§ **Exercise requirements**
The expected answer is the data below, printed verbatim without its pictures.

§ **Data listing**
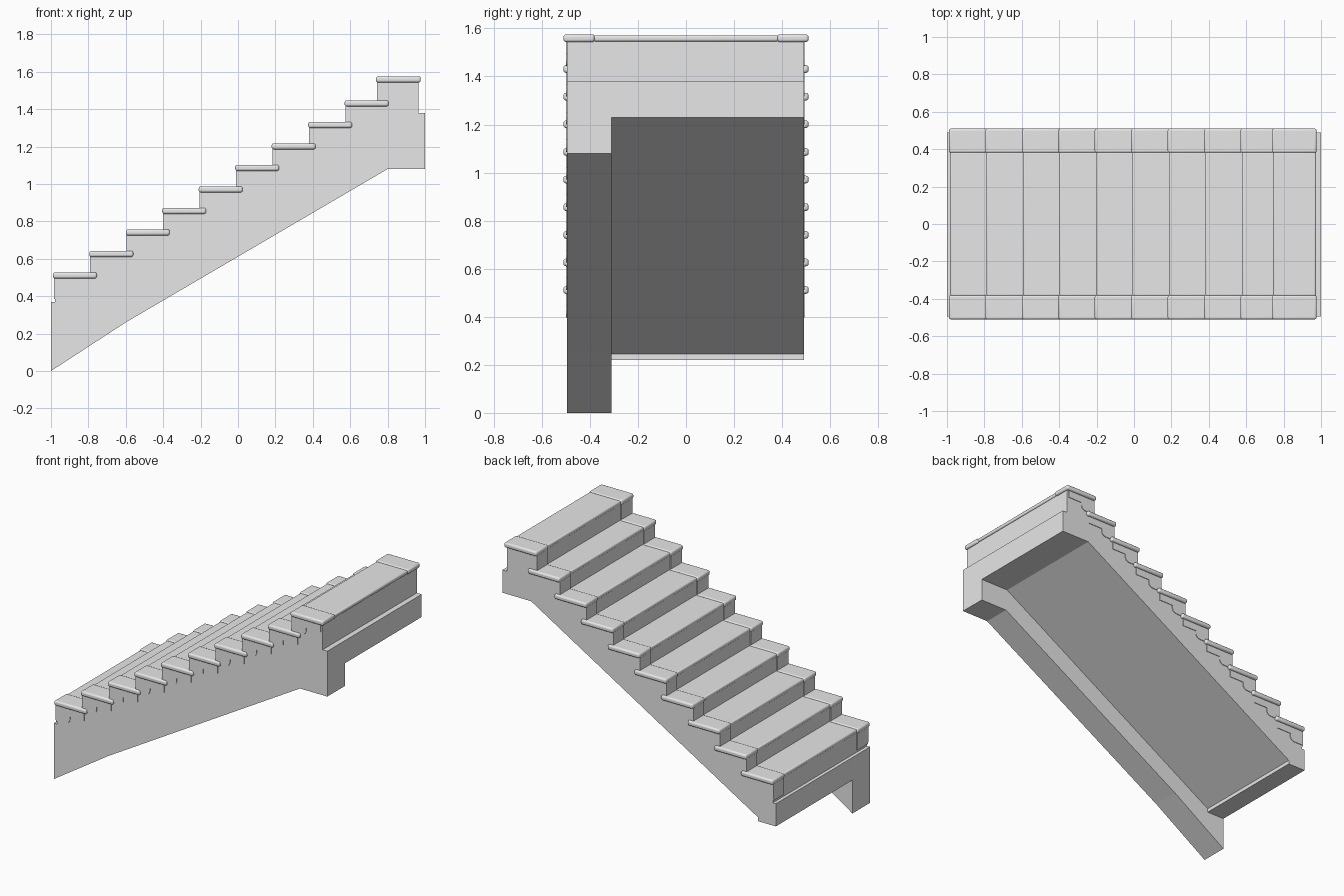
import bpy
import bmesh
import math

cube = bpy.data.objects.get("Cube")
if cube:
    bpy.data.objects.remove(cube, do_unlink=True)

grey = bpy.data.materials.new("plain grey")
grey.use_nodes = True
grey.diffuse_color = (0.8, 0.8, 0.8, 1)
grey.node_tree.nodes["Principled BSDF"].inputs["Base Color"].default_value = (0.8, 0.8, 0.8, 1)

# Each step: riser position, tread centre height and tread end
STEPS = [(-0.99 + 0.195 * i, 0.511 + 0.115 * i, -0.755 + 0.195 * i) for i in range(9)]
STEPS.append((0.737, 1.559, 0.977))
FRONT, BACK = -0.495, 0.49


def finish(name, bm):
    bmesh.ops.recalc_face_normals(bm, faces=bm.faces)
    mesh = bpy.data.meshes.new(name)
    bm.to_mesh(mesh)
    bm.free()
    mesh.materials.append(grey)
    obj = bpy.data.objects.new(name, mesh)
    bpy.context.collection.objects.link(obj)
    return obj


def extrude_profile(name, points, y0, y1):
    """Extrude an (x, z) outline from y0 to y1."""
    bm = bmesh.new()
    face = bm.faces.new([bm.verts.new((x, y0, z)) for x, z in points])
    result = bmesh.ops.extrude_face_region(bm, geom=[face])
    verts = [v for v in result["geom"] if isinstance(v, bmesh.types.BMVert)]
    bmesh.ops.translate(bm, verts=verts, vec=(0, y1 - y0, 0))
    return finish(name, bm)


def slab(name, x, y, z, round_edge=0):
    """Box from three ranges, with optional rounded edges."""
    obj = extrude_profile(name, [(x[0], z[0]), (x[1], z[0]), (x[1], z[1]), (x[0], z[1])], *y)
    if round_edge:
        bevel = obj.modifiers.new("rounded", "BEVEL")
        bevel.width = round_edge
        bevel.segments = 3
        bpy.ops.object.select_all(action="DESELECT")
        obj.select_set(True)
        bpy.context.view_layer.objects.active = obj
        bpy.ops.object.shade_smooth_by_angle(angle=math.radians(40))
    return obj


# Stepped top outline shared by the stringer and the flight
stair_line = [(-1, 0.37), (-0.98, 0.37)]
level = 0.37
for x, z, end in STEPS:
    if level > 0.37:
        stair_line.append((x + 0.012, level))
    level = z - 0.005
    stair_line.append((x + 0.012, level))
stair_line += [(0.965, level), (0.965, 1.38), (1, 1.38)]
stair_line[1] = (STEPS[0][0] + 0.012, 0.37)

# Deep front stringer and shallower flight with its sloping soffit
extrude_profile("front_stringer",
                stair_line + [(1, 1.08), (0.8, 1.08), (-0.6, 0.26), (-1, 0)], FRONT, -0.31)
extrude_profile("stair_flight",
                stair_line + [(1, 1.23), (0.79, 1.23), (-0.87, 0.245), (-0.87, 0.22), (-1, 0.22)],
                -0.31, BACK)

for i, (x, z, end) in enumerate(STEPS):
    n = i + 1
    # Tread centre, set back slightly between the end caps
    slab(f"tread_{n}", (x + 0.007, end - 0.004), (-0.385, 0.385), (z - 0.013, z + 0.012), 0.008)
    for side, sign, wall in (("front", -1, FRONT), ("back", 1, BACK)):
        # Overhanging end cap that returns past the next riser
        y0, y1 = sorted((sign * 0.38, sign * 0.51))
        slab(f"tread_cap_{side}_{n}", (x, end), (y0, y1), (z - 0.016, z + 0.016), 0.011)
        # Corner block beside the riser
        y0, y1 = sorted((sign * 0.385, wall))
        slab(f"riser_block_{side}_{n}", (x + 0.005, x + 0.06), (y0, y1), (z - 0.125, z - 0.01))
        # Thin scrolled bracket under the cap
        y0, y1 = sorted((wall, wall + sign * 0.004))
        back = min(x + 0.215, 0.96)
        curve = [(x + 0.075 + 0.035 * math.cos(a), z - 0.085 - 0.03 * math.sin(a))
                 for a in (math.pi * k / 8 for k in range(5))]
        extrude_profile(f"bracket_{side}_{n}",
                        [(x + 0.005, z - 0.01), (back, z - 0.01), (back, z - 0.065),
                         (x + 0.11, z - 0.065)] + curve + [(x + 0.005, z - 0.115)], y0, y1)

§ **Answer to this problem**
import bpy
import bmesh
import math

cube = bpy.data.objects.get("Cube")
if cube:
    bpy.data.objects.remove(cube, do_unlink=True)

grey = bpy.data.materials.new("plain grey")
grey.use_nodes = True
grey.diffuse_color = (0.8, 0.8, 0.8, 1)
grey.node_tree.nodes["Principled BSDF"].inputs["Base Color"].default_value = (0.8, 0.8, 0.8, 1)

# Each step: riser position, tread centre height and tread end
STEPS = [(-0.99 + 0.195 * i, 0.511 + 0.115 * i, -0.755 + 0.195 * i) for i in range(9)]
STEPS.append((0.737, 1.559, 0.977))
FRONT, BACK = -0.495, 0.49


def finish(name, bm):
    bmesh.ops.recalc_face_normals(bm, faces=bm.faces)
    mesh = bpy.data.meshes.new(name)
    bm.to_mesh(mesh)
    bm.free()
    mesh.materials.append(grey)
    obj = bpy.data.objects.new(name, mesh)
    bpy.context.collection.objects.link(obj)
    return obj


def extrude_profile(name, points, y0, y1):
    """Extrude an (x, z) outline from y0 to y1."""
    bm = bmesh.new()
    face = bm.faces.new([bm.verts.new((x, y0, z)) for x, z in points])
    result = bmesh.ops.extrude_face_region(bm, geom=[face])
    verts = [v for v in result["geom"] if isinstance(v, bmesh.types.BMVert)]
    bmesh.ops.translate(bm, verts=verts, vec=(0, y1 - y0, 0))
    return finish(name, bm)


def slab(name, x, y, z, round_edge=0):
    """Box from three ranges, with optional rounded edges."""
    obj = extrude_profile(name, [(x[0], z[0]), (x[1], z[0]), (x[1], z[1]), (x[0], z[1])], *y)
    if round_edge:
        bevel = obj.modifiers.new("rounded", "BEVEL")
        bevel.width = round_edge
        bevel.segments = 3
        bpy.ops.object.select_all(action="DESELECT")
        obj.select_set(True)
        bpy.context.view_layer.objects.active = obj
        bpy.ops.object.shade_smooth_by_angle(angle=math.radians(40))
    return obj


# Stepped top outline shared by the stringer and the flight
stair_line = [(-1, 0.37), (-0.98, 0.37)]
level = 0.37
for x, z, end in STEPS:
    if level > 0.37:
        stair_line.append((x + 0.012, level))
    level = z - 0.005
    stair_line.append((x + 0.012, level))
stair_line += [(0.965, level), (0.965, 1.38), (1, 1.38)]
stair_line[1] = (STEPS[0][0] + 0.012, 0.37)

# Deep front stringer and shallower flight with its sloping soffit
extrude_profile("front_stringer",
                stair_line + [(1, 1.08), (0.8, 1.08), (-0.6, 0.26), (-1, 0)], FRONT, -0.31)
extrude_profile("stair_flight",
                stair_line + [(1, 1.23), (0.79, 1.23), (-0.87, 0.245), (-0.87, 0.22), (-1, 0.22)],
                -0.31, BACK)

for i, (x, z, end) in enumerate(STEPS):
    n = i + 1
    # Tread centre, set back slightly between the end caps
    slab(f"tread_{n}", (x + 0.007, end - 0.004), (-0.385, 0.385), (z - 0.013, z + 0.012), 0.008)
    for side, sign, wall in (("front", -1, FRONT), ("back", 1, BACK)):
        # Overhanging end cap that returns past the next riser
        y0, y1 = sorted((sign * 0.38, sign * 0.51))
        slab(f"tread_cap_{side}_{n}", (x, end), (y0, y1), (z - 0.016, z + 0.016), 0.011)
        # Corner block beside the riser
        y0, y1 = sorted((sign * 0.385, wall))
        slab(f"riser_block_{side}_{n}", (x + 0.005, x + 0.06), (y0, y1), (z - 0.125, z - 0.01))
        # Thin scrolled bracket under the cap
        y0, y1 = sorted((wall, wall + sign * 0.004))
        back = min(x + 0.215, 0.96)
        curve = [(x + 0.075 + 0.035 * math.cos(a), z - 0.085 - 0.03 * math.sin(a))
                 for a in (math.pi * k / 8 for k in range(5))]
        extrude_profile(f"bracket_{side}_{n}",
                        [(x + 0.005, z - 0.01), (back, z - 0.01), (back, z - 0.065),
                         (x + 0.11, z - 0.065)] + curve + [(x + 0.005, z - 0.115)], y0, y1)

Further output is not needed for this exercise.